Readers, in light of the overabundance of tragic news from around the world, I am beginning a new project. Every Thursday I will be posting links to things that have happened in our world that are good; activities and people who bring humor, light, and justice to our world. I would love for you to participate.
Each week I hope to bring your attention to one picture and five different articles, essays, or events that speak to that which is good.
If you see something during the week that stood out to you, that made you smile and say “this is good!” then please send it on! I will feature it and attribute the content to you.
On Tuesday, high above the city on the 102nd floor of the One World Trade Center, 30 immigrants were sworn in as citizens of the United States. A judge who is the son of a refugee from Nazi Germany presided over the ceremony, the first ever to be held at this observatory.
“How fortunate we are to have you here, contributing your hopes, your aspirations, your skills, your heritages, your music, your culture, your literature, your food to the tapestry of this nation…The American story is your story.” Judge Katzmann, chief judge for the U.S. Court of Appeals for the Second Circuit.
Football (Soccer for Americans) star, Neymar, who made a huge move from Barcelona to Paris Saint-Germain earlier this month, is using his fame to promote Handicap International’s work giving dignity and empowering those who live with disabilities.
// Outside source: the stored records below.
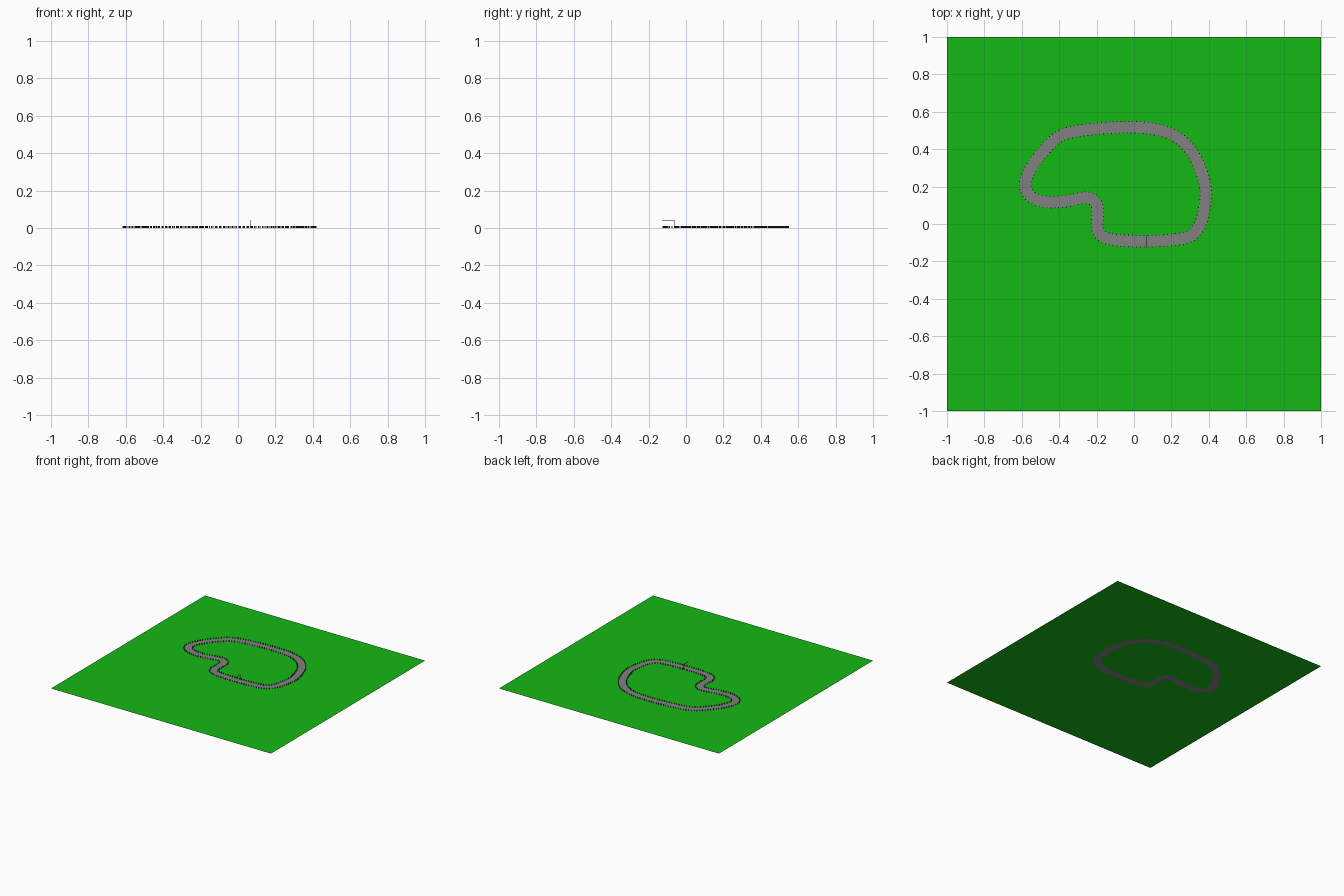
import bpy, bmesh, math
from mathutils import Vector
from mathutils.geometry import interpolate_bezier

if "Cube" in bpy.data.objects:
    bpy.data.objects.remove(bpy.data.objects["Cube"])

HALF = 0.031   # half road width

def material(name, rgb):
    m = bpy.data.materials.new(name)
    m.diffuse_color = (*rgb, 1)
    m.use_nodes = True
    m.node_tree.nodes["Principled BSDF"].inputs["Base Color"].default_value = m.diffuse_color
    return m

def make_object(name, bm, mat):
    me = bpy.data.meshes.new(name)
    bm.to_mesh(me)
    bm.free()
    me.materials.append(mat)
    ob = bpy.data.objects.new(name, me)
    bpy.context.collection.objects.link(ob)
    return ob

GREEN = material("grass", (0.007, 0.48, 0.007))
GREY = material("asphalt", (0.22, 0.22, 0.22))
DARK = material("rubber", (0.04, 0.035, 0.05))
BROWN = material("rust", (0.2, 0.05, 0.02))
STEEL = material("steel", (0.22, 0.18, 0.17))

# Road centreline, counter-clockwise from the start line
path = [Vector((x, y, 0)) for x, y in [
    (0.065, -0.092), (0.2, -0.085), (0.30, -0.065), (0.35, -0.01), (0.375, 0.08),
    (0.384, 0.18), (0.345, 0.32), (0.29, 0.41), (0.22, 0.47), (0.12, 0.506),
    (-0.02, 0.518), (-0.16, 0.512), (-0.3, 0.497), (-0.40, 0.468), (-0.48, 0.395),
    (-0.55, 0.30), (-0.583, 0.21), (-0.555, 0.15), (-0.49, 0.122), (-0.42, 0.117),
    (-0.34, 0.126), (-0.25, 0.141), (-0.203, 0.112), (-0.195, 0.05), (-0.197, -0.02),
    (-0.175, -0.062), (-0.12, -0.083), (-0.03, -0.09)]]
n = len(path)
centre = []
for i in range(n):
    p0, p1, p2, p3 = (path[(i + k) % n] for k in (-1, 0, 1, 2))
    d = (p2 - p1).length
    t1, t2 = (p2 - p0).normalized() * d / 3, (p3 - p1).normalized() * d / 3
    centre += interpolate_bezier(p1, p1 + t1, p2 - t2, p2, 6)[:-1]

def offset(dist):
    """Centreline shifted sideways, positive is outward."""
    out = []
    for i, p in enumerate(centre):
        t = (centre[(i + 1) % len(centre)] - centre[i - 1]).normalized()
        out.append(p + Vector((t.y, -t.x, 0)) * dist)
    return out

outer, inner = offset(HALF), offset(-HALF)

# Road ribbon
bm = bmesh.new()
a = [bm.verts.new(p) for p in outer]
b = [bm.verts.new(p) for p in inner]
for i in range(len(a)):
    j = (i + 1) % len(a)
    bm.faces.new((a[i], a[j], b[j], b[i]))
make_object("road", bm, GREY)

# Grass around and inside the road
def fill(name, loops):
    bm = bmesh.new()
    edges = []
    for loop in loops:
        vs = [bm.verts.new(p) for p in loop]
        edges += [bm.edges.new((vs[i - 1], vs[i])) for i in range(len(vs))]
    bmesh.ops.triangle_fill(bm, edges=edges, use_beauty=True, normal=(0, 0, 1))
    for f in bm.faces:
        f.normal_update()
        if f.normal.z < 0:
            f.normal_flip()
    make_object(name, bm, GREEN)

square = [Vector(c) for c in ((-1, -1, 0), (1, -1, 0), (1, 1, 0), (-1, 1, 0))]
fill("grass_field", [square, outer])
fill("grass_infield", [inner])

# Barrier of small rubber stacks along both road edges
def barrier(name, line, spacing=0.021, r=0.0028, h=0.010):
    segs = [(line[i], line[(i + 1) % len(line)]) for i in range(len(line))]
    total = sum((q - p).length for p, q in segs)
    step = total / round(total / spacing)
    bm = bmesh.new()
    nxt, run = step / 2, 0
    for p, q in segs:
        length = (q - p).length
        while nxt < run + length:
            pos = p.lerp(q, (nxt - run) / length)
            res = bmesh.ops.create_cone(bm, cap_ends=True, segments=8, radius1=r, radius2=r, depth=h)
            bmesh.ops.translate(bm, verts=res["verts"], vec=pos + Vector((0, 0, h / 2)))
            nxt += step
        run += length
    make_object(name, bm, DARK)

barrier("outer_barrier", outer)
barrier("inner_barrier", inner)

# Start gantry: one post beside the road with an arm across it
def box(name, centre, size, mat):
    bm = bmesh.new()
    bmesh.ops.create_cube(bm, size=1)
    for v in bm.verts:
        v.co = Vector(v.co[k] * size[k] + centre[k] for k in range(3))
    make_object(name, bm, mat)

box("gantry_post", (0.065, -0.062, 0.021), (0.002, 0.002, 0.042), STEEL)
box("gantry_arm", (0.065, -0.094, 0.0415), (0.002, 0.066, 0.003), BROWN)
Neymar will be acting as ambassador for Handicap International.
Neymar, wearing a T-shirt with “repair lives” written on the front, appeared in Switzerland on Tuesday, standing on top of a 39-foot wooden sculpture entitled “Broken Chair,” which the organisation said was “erected 20 years ago by Handicap International in front of the United Nations headquarters in Geneva to call for a ban on antipersonnel landmines.”
“I would like to begin by thanking you all for what you do for the least visible in the world, so they become more visible. I have to say that I am very pleased to be here and to be the new ambassador.”
It’s not surprise how much I love my adopted country, so I read this article about a British mountaineer with a smile. Vanessa O’Brien is a 52-year-old American-British mountaineer who recently scaled K-2, one of the highest mountains in the Himalayan range and a mountain that is more difficult to climb than Mount Everest. Only 400 people have made the climb, and Vanessa is the 20th woman to successfully reach the summit. She carried both Pakistani and America flags to the top. On Tuesday, she said that the warmth and love she received in Pakistan was matchless.
O’Brien told media in a news conference at a local hotel here that she had found Pakistani people loving and caring. “I love Pakistan, its people and will like to travel it again,”
Blogger’s note: If you would like to see some beautiful pictures of some of the mountains in Pakistan, take a look here.
I still remember writing the story in 2012 about Malala called 14-Year-Old Courage. As most of you know, Malala was only 14 when she was shot in the head and neck while leaving her school in the Swat Valley of Pakistan. And today the news comes that she is going to Oxford! It is an amazing accomplishment by an amazing young woman.
“Amid the rush of joy, disappointment or dashed expectations for the thousands of students across Britain receiving their A-level results, Ms. Yousafzai’s news carried special weight on social media. The author Emma Kennedy wrote simply, ‘Take that, Taliban.'”
We laugh in our family. A Lot. Nothing is beyond humor, there is little that is so sacred or sad that we can’t see a lighter side. In fact, I believe that laughter is a holy gift and I often wonder what it would be like to sit with Jesus and enjoy laughter – not at someone else’s expense, but just to laugh at the whimsy of life.
“The signs of stress are all too familiar: the quickening heartbeat, tense muscles and explosive reaction to something small. Avoiding situations that test your patience may be impossible, but it is possible to reduce stress accompanying these unpleasant events. The secret, say the experts, lies in one crucial art: finding the humor….Humor and laughter are not the same, explains Dr. Steven Sultanoff, Ph.D, clinical psychologist and professor at the University of Berkeley. ‘Humor is something that triggers laughter. Laughter is a physical response.’ Although research has found that laughter can lessen the effects of depression and reduce stress levels, focusing on humor is the best starting point. Looking for the humor in a moment, says Sultanoff, changes how we think, feel and process difficult situations.”
Lastly, I want end with a beautiful poem that speaks to our great need for healing.
by Kaitlin Curtice
Somewhere between the “us” and “them”
you’re holding together the least of these.
Somewhere completely outside of all of this,
you are ushering in a kingdom not of this world,
one that rights all wrongs and rules in love.
Unite in full grace all that is divided.
Mend in full love all that is torn.
Resurrect us, we pray.
What is your #Onlythe good thing to share? I would love to hear it through the comments!